● PROBLEM TO WORK ON: Please print exactly the line containing "bm.faces.new((lo[i], lo[j], hi[j], hi[i]))" and every line after it to the end of the records below, and nothing more.

Start of DATA FOR REVIEW

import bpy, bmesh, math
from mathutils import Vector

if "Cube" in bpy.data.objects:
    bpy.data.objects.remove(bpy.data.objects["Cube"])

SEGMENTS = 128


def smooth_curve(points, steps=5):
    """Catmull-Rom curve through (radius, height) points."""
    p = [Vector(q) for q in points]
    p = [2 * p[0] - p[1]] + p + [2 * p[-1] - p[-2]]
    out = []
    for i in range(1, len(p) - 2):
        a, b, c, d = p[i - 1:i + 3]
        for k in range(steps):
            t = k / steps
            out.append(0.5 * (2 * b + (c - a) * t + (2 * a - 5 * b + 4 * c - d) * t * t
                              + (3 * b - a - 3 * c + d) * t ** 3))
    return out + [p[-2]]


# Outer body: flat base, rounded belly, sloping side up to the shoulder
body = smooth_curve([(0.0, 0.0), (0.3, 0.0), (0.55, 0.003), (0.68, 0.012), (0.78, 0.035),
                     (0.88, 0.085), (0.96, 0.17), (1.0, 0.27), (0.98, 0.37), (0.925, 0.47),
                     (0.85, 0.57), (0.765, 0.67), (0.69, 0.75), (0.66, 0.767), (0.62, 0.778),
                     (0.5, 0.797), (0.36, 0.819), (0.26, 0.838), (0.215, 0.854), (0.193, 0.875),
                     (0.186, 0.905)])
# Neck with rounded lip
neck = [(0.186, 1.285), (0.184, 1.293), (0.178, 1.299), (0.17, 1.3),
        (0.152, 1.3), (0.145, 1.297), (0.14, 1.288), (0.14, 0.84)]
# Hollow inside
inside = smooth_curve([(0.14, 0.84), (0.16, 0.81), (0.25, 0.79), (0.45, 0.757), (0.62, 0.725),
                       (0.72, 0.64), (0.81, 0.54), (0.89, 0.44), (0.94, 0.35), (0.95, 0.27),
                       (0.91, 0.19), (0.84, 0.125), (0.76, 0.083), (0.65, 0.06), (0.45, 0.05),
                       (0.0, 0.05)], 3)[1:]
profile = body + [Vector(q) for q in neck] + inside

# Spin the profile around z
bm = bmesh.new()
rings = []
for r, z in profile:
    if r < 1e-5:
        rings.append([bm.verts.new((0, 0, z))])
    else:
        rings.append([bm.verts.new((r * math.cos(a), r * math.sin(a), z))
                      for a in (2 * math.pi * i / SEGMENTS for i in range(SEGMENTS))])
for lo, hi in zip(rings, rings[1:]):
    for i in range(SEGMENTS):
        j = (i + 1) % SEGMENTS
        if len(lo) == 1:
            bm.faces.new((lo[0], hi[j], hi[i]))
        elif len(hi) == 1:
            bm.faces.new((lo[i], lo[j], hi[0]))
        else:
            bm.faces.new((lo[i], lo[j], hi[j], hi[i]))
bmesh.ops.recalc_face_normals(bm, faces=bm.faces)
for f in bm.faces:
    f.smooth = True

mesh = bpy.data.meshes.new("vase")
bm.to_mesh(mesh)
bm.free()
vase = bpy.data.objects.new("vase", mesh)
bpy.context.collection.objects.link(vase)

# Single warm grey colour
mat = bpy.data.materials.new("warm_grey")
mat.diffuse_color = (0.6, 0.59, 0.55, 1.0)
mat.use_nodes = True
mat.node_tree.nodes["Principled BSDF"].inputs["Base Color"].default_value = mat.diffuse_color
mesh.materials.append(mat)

End of DATA FOR REVIEW

● EXPECTED ANSWER:
            bm.faces.new((lo[i], lo[j], hi[j], hi[i]))
bmesh.ops.recalc_face_normals(bm, faces=bm.faces)
for f in bm.faces:
    f.smooth = True

mesh = bpy.data.meshes.new("vase")
bm.to_mesh(mesh)
bm.free()
vase = bpy.data.objects.new("vase", mesh)
bpy.context.collection.objects.link(vase)

# Single warm grey colour
mat = bpy.data.materials.new("warm_grey")
mat.diffuse_color = (0.6, 0.59, 0.55, 1.0)
mat.use_nodes = True
mat.node_tree.nodes["Principled BSDF"].inputs["Base Color"].default_value = mat.diffuse_color
mesh.materials.append(mat)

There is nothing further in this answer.